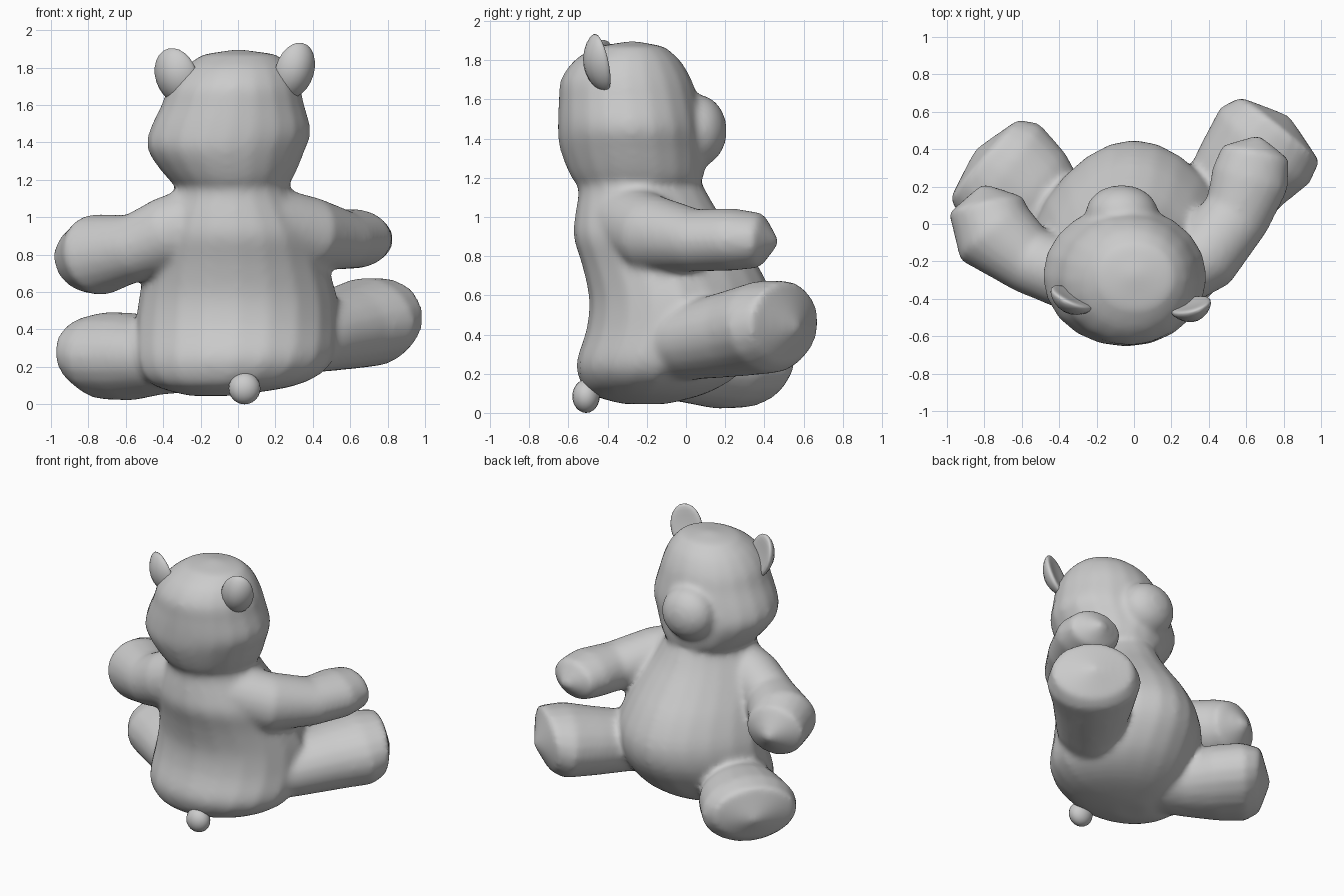
import bpy, bmesh
from math import cos, sin, pi, radians
from mathutils import Vector, Euler

if "Cube" in bpy.data.objects:
    bpy.data.objects.remove(bpy.data.objects["Cube"])

SIDES = 20


def new_object(name, bm):
    bmesh.ops.recalc_face_normals(bm, faces=bm.faces)
    mesh = bpy.data.meshes.new(name)
    bm.to_mesh(mesh)
    bm.free()
    obj = bpy.data.objects.new(name, mesh)
    bpy.context.collection.objects.link(obj)
    for p in mesh.polygons:
        p.use_smooth = True
    return obj


def refine(rows, steps=3):
    """Catmull-Rom interpolation between rows of numbers."""
    out = []
    n = len(rows) - 1
    for i in range(n):
        quads = list(zip(rows[max(i - 1, 0)], rows[i], rows[i + 1], rows[min(i + 2, n)]))
        for s in range(steps):
            t = s / steps
            out.append([b + t * ((c - a) + t * (2 * a - 5 * b + 4 * c - d
                                                + t * (3 * (b - c) + d - a))) / 2
                        for a, b, c, d in quads])
    out.append(list(rows[-1]))
    return out


def loft(name, rings, tip, upright=False, taper=0):
    """Skin elliptical rings (x, y, z, side radius, other radius) and close at a tip.
    taper narrows the forward half of each ring."""
    bm = bmesh.new()
    pts = [Vector(r[:3]) for r in rings] + [Vector(tip)]
    loops = []
    for i, r in enumerate(rings):
        t = (pts[i + 1] - pts[max(i - 1, 0)]).normalized()
        if upright:
            side, up = Vector((1, 0, 0)), Vector((0, 1, 0))
        else:
            side = Vector((0, 0, 1)).cross(t).normalized()
            up = t.cross(side)
        loop = []
        for k in range(SIDES):
            c, s = cos(2 * pi * k / SIDES), sin(2 * pi * k / SIDES)
            c *= 1 - taper * max(s, 0)
            loop.append(bm.verts.new(pts[i] + side * r[3] * c + up * r[4] * s))
        loops.append(loop)
    for a, b in zip(loops, loops[1:]):
        for k in range(SIDES):
            n = (k + 1) % SIDES
            bm.faces.new((a[k], a[n], b[n], b[k]))
    bm.faces.new(loops[0])
    end = bm.verts.new(tip)
    for k in range(SIDES):
        bm.faces.new((loops[-1][k], loops[-1][(k + 1) % SIDES], end))
    return new_object(name, bm)


def stack(name, levels, tip, taper=0):
    """Upright loft from levels (z, x min, x max, y min, y max)."""
    return loft(name, [((a + b) / 2, (c + d) / 2, z, (b - a) / 2, (d - c) / 2)
                       for z, a, b, c, d in refine(levels)], tip, True, taper)


def ball(name, loc, size, rot=(0, 0, 0), cup=0):
    bm = bmesh.new()
    bmesh.ops.create_uvsphere(bm, u_segments=20, v_segments=12, radius=1)
    turn = Euler([radians(a) for a in rot])
    for v in bm.verts:
        x, y, z = v.co
        p = Vector((x * size[0], y * size[1] + cup * (x * x + z * z), z * size[2]))
        p.rotate(turn)
        v.co = p + Vector(loc)
    return new_object(name, bm)


# torso and neck
body = stack("bear_body", [
    (0.045, -0.26, -0.04, -0.32, -0.10),
    (0.09, -0.43, 0.27, -0.48, 0.08),
    (0.16, -0.52, 0.44, -0.54, 0.22),
    (0.26, -0.55, 0.52, -0.56, 0.33),
    (0.42, -0.55, 0.54, -0.51, 0.43),
    (0.58, -0.53, 0.53, -0.495, 0.445),
    (0.75, -0.49, 0.48, -0.53, 0.37),
    (0.90, -0.45, 0.43, -0.575, 0.26),
    (1.02, -0.40, 0.36, -0.565, 0.17),
    (1.12, -0.35, 0.30, -0.55, 0.11),
    (1.22, -0.33, 0.26, -0.56, 0.06)], (-0.04, -0.25, 1.3), 0.25)

# head
head = stack("head", [
    (1.13, -0.28, 0.22, -0.52, 0.04),
    (1.20, -0.37, 0.29, -0.585, 0.09),
    (1.35, -0.48, 0.355, -0.645, 0.10),
    (1.46, -0.475, 0.39, -0.655, 0.09),
    (1.60, -0.41, 0.355, -0.65, 0.06),
    (1.70, -0.37, 0.33, -0.64, 0.03),
    (1.80, -0.29, 0.28, -0.57, -0.03),
    (1.87, -0.19, 0.21, -0.46, -0.11)], (0, -0.27, 1.9))
muzzle = ball("muzzle", (-0.065, 0.06, 1.44), (0.195, 0.15, 0.185))

# arms
right_arm = loft("right_arm", [
    (0.15, -0.30, 0.97, 0.19, 0.20),
    (0.38, -0.17, 0.91, 0.20, 0.20),
    (0.55, 0.05, 0.88, 0.185, 0.16),
    (0.62, 0.24, 0.885, 0.21, 0.16),
    (0.65, 0.38, 0.88, 0.185, 0.14)], (0.67, 0.48, 0.87))
left_arm = loft("left_arm", [
    (-0.18, -0.29, 0.98, 0.19, 0.20),
    (-0.38, -0.26, 0.91, 0.19, 0.20),
    (-0.55, -0.20, 0.84, 0.18, 0.18),
    (-0.75, -0.05, 0.80, 0.23, 0.22),
    (-0.79, 0.10, 0.78, 0.205, 0.185)], (-0.81, 0.22, 0.77))

# legs with broad feet
right_leg = loft("right_leg", [
    (0.20, -0.15, 0.34, 0.22, 0.20),
    (0.42, 0.05, 0.37, 0.23, 0.20),
    (0.58, 0.27, 0.41, 0.275, 0.225),
    (0.70, 0.42, 0.44, 0.315, 0.24),
    (0.78, 0.505, 0.46, 0.275, 0.215)], (0.83, 0.58, 0.43))
left_leg = loft("left_leg", [
    (-0.20, -0.12, 0.25, 0.22, 0.18),
    (-0.42, 0.01, 0.25, 0.245, 0.20),
    (-0.57, 0.16, 0.255, 0.30, 0.235),
    (-0.71, 0.28, 0.26, 0.33, 0.235),
    (-0.80, 0.345, 0.275, 0.285, 0.19)], (-0.85, 0.40, 0.25))

# fuse torso, head and limbs into one soft skin
bpy.ops.object.select_all(action='DESELECT')
for o in (body, head, muzzle, right_arm, left_arm, right_leg, left_leg):
    o.select_set(True)
bpy.context.view_layer.objects.active = body
bpy.ops.object.join()
remesh = body.modifiers.new("fuse", 'REMESH')
remesh.mode = 'VOXEL'
remesh.voxel_size = 0.02
remesh.use_smooth_shade = True
soften = body.modifiers.new("soften", 'SMOOTH')
soften.factor = 0.5
soften.iterations = 10

# cupped ears and tail
ball("left_ear", (-0.345, -0.43, 1.745), (0.125, 0.045, 0.155), (14, -12, -29), 0.04)
ball("right_ear", (0.315, -0.475, 1.775), (0.11, 0.045, 0.155), (14, 12, 22), 0.04)
ball("tail", (0.035, -0.51, 0.085), (0.085, 0.07, 0.085))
□ □ □ □ □ □ □
### BRIEF
Please print the listing above again word for word, without its pictures.

### RESPONSE BOX
import bpy, bmesh
from math import cos, sin, pi, radians
from mathutils import Vector, Euler

if "Cube" in bpy.data.objects:
    bpy.data.objects.remove(bpy.data.objects["Cube"])

SIDES = 20


def new_object(name, bm):
    bmesh.ops.recalc_face_normals(bm, faces=bm.faces)
    mesh = bpy.data.meshes.new(name)
    bm.to_mesh(mesh)
    bm.free()
    obj = bpy.data.objects.new(name, mesh)
    bpy.context.collection.objects.link(obj)
    for p in mesh.polygons:
        p.use_smooth = True
    return obj


def refine(rows, steps=3):
    """Catmull-Rom interpolation between rows of numbers."""
    out = []
    n = len(rows) - 1
    for i in range(n):
        quads = list(zip(rows[max(i - 1, 0)], rows[i], rows[i + 1], rows[min(i + 2, n)]))
        for s in range(steps):
            t = s / steps
            out.append([b + t * ((c - a) + t * (2 * a - 5 * b + 4 * c - d
                                                + t * (3 * (b - c) + d - a))) / 2
                        for a, b, c, d in quads])
    out.append(list(rows[-1]))
    return out


def loft(name, rings, tip, upright=False, taper=0):
    """Skin elliptical rings (x, y, z, side radius, other radius) and close at a tip.
    taper narrows the forward half of each ring."""
    bm = bmesh.new()
    pts = [Vector(r[:3]) for r in rings] + [Vector(tip)]
    loops = []
    for i, r in enumerate(rings):
        t = (pts[i + 1] - pts[max(i - 1, 0)]).normalized()
        if upright:
            side, up = Vector((1, 0, 0)), Vector((0, 1, 0))
        else:
            side = Vector((0, 0, 1)).cross(t).normalized()
            up = t.cross(side)
        loop = []
        for k in range(SIDES):
            c, s = cos(2 * pi * k / SIDES), sin(2 * pi * k / SIDES)
            c *= 1 - taper * max(s, 0)
            loop.append(bm.verts.new(pts[i] + side * r[3] * c + up * r[4] * s))
        loops.append(loop)
    for a, b in zip(loops, loops[1:]):
        for k in range(SIDES):
            n = (k + 1) % SIDES
            bm.faces.new((a[k], a[n], b[n], b[k]))
    bm.faces.new(loops[0])
    end = bm.verts.new(tip)
    for k in range(SIDES):
        bm.faces.new((loops[-1][k], loops[-1][(k + 1) % SIDES], end))
    return new_object(name, bm)


def stack(name, levels, tip, taper=0):
    """Upright loft from levels (z, x min, x max, y min, y max)."""
    return loft(name, [((a + b) / 2, (c + d) / 2, z, (b - a) / 2, (d - c) / 2)
                       for z, a, b, c, d in refine(levels)], tip, True, taper)


def ball(name, loc, size, rot=(0, 0, 0), cup=0):
    bm = bmesh.new()
    bmesh.ops.create_uvsphere(bm, u_segments=20, v_segments=12, radius=1)
    turn = Euler([radians(a) for a in rot])
    for v in bm.verts:
        x, y, z = v.co
        p = Vector((x * size[0], y * size[1] + cup * (x * x + z * z), z * size[2]))
        p.rotate(turn)
        v.co = p + Vector(loc)
    return new_object(name, bm)


# torso and neck
body = stack("bear_body", [
    (0.045, -0.26, -0.04, -0.32, -0.10),
    (0.09, -0.43, 0.27, -0.48, 0.08),
    (0.16, -0.52, 0.44, -0.54, 0.22),
    (0.26, -0.55, 0.52, -0.56, 0.33),
    (0.42, -0.55, 0.54, -0.51, 0.43),
    (0.58, -0.53, 0.53, -0.495, 0.445),
    (0.75, -0.49, 0.48, -0.53, 0.37),
    (0.90, -0.45, 0.43, -0.575, 0.26),
    (1.02, -0.40, 0.36, -0.565, 0.17),
    (1.12, -0.35, 0.30, -0.55, 0.11),
    (1.22, -0.33, 0.26, -0.56, 0.06)], (-0.04, -0.25, 1.3), 0.25)

# head
head = stack("head", [
    (1.13, -0.28, 0.22, -0.52, 0.04),
    (1.20, -0.37, 0.29, -0.585, 0.09),
    (1.35, -0.48, 0.355, -0.645, 0.10),
    (1.46, -0.475, 0.39, -0.655, 0.09),
    (1.60, -0.41, 0.355, -0.65, 0.06),
    (1.70, -0.37, 0.33, -0.64, 0.03),
    (1.80, -0.29, 0.28, -0.57, -0.03),
    (1.87, -0.19, 0.21, -0.46, -0.11)], (0, -0.27, 1.9))
muzzle = ball("muzzle", (-0.065, 0.06, 1.44), (0.195, 0.15, 0.185))

# arms
right_arm = loft("right_arm", [
    (0.15, -0.30, 0.97, 0.19, 0.20),
    (0.38, -0.17, 0.91, 0.20, 0.20),
    (0.55, 0.05, 0.88, 0.185, 0.16),
    (0.62, 0.24, 0.885, 0.21, 0.16),
    (0.65, 0.38, 0.88, 0.185, 0.14)], (0.67, 0.48, 0.87))
left_arm = loft("left_arm", [
    (-0.18, -0.29, 0.98, 0.19, 0.20),
    (-0.38, -0.26, 0.91, 0.19, 0.20),
    (-0.55, -0.20, 0.84, 0.18, 0.18),
    (-0.75, -0.05, 0.80, 0.23, 0.22),
    (-0.79, 0.10, 0.78, 0.205, 0.185)], (-0.81, 0.22, 0.77))

# legs with broad feet
right_leg = loft("right_leg", [
    (0.20, -0.15, 0.34, 0.22, 0.20),
    (0.42, 0.05, 0.37, 0.23, 0.20),
    (0.58, 0.27, 0.41, 0.275, 0.225),
    (0.70, 0.42, 0.44, 0.315, 0.24),
    (0.78, 0.505, 0.46, 0.275, 0.215)], (0.83, 0.58, 0.43))
left_leg = loft("left_leg", [
    (-0.20, -0.12, 0.25, 0.22, 0.18),
    (-0.42, 0.01, 0.25, 0.245, 0.20),
    (-0.57, 0.16, 0.255, 0.30, 0.235),
    (-0.71, 0.28, 0.26, 0.33, 0.235),
    (-0.80, 0.345, 0.275, 0.285, 0.19)], (-0.85, 0.40, 0.25))

# fuse torso, head and limbs into one soft skin
bpy.ops.object.select_all(action='DESELECT')
for o in (body, head, muzzle, right_arm, left_arm, right_leg, left_leg):
    o.select_set(True)
bpy.context.view_layer.objects.active = body
bpy.ops.object.join()
remesh = body.modifiers.new("fuse", 'REMESH')
remesh.mode = 'VOXEL'
remesh.voxel_size = 0.02
remesh.use_smooth_shade = True
soften = body.modifiers.new("soften", 'SMOOTH')
soften.factor = 0.5
soften.iterations = 10

# cupped ears and tail
ball("left_ear", (-0.345, -0.43, 1.745), (0.125, 0.045, 0.155), (14, -12, -29), 0.04)
ball("right_ear", (0.315, -0.475, 1.775), (0.11, 0.045, 0.155), (14, 12, 22), 0.04)
ball("tail", (0.035, -0.51, 0.085), (0.085, 0.07, 0.085))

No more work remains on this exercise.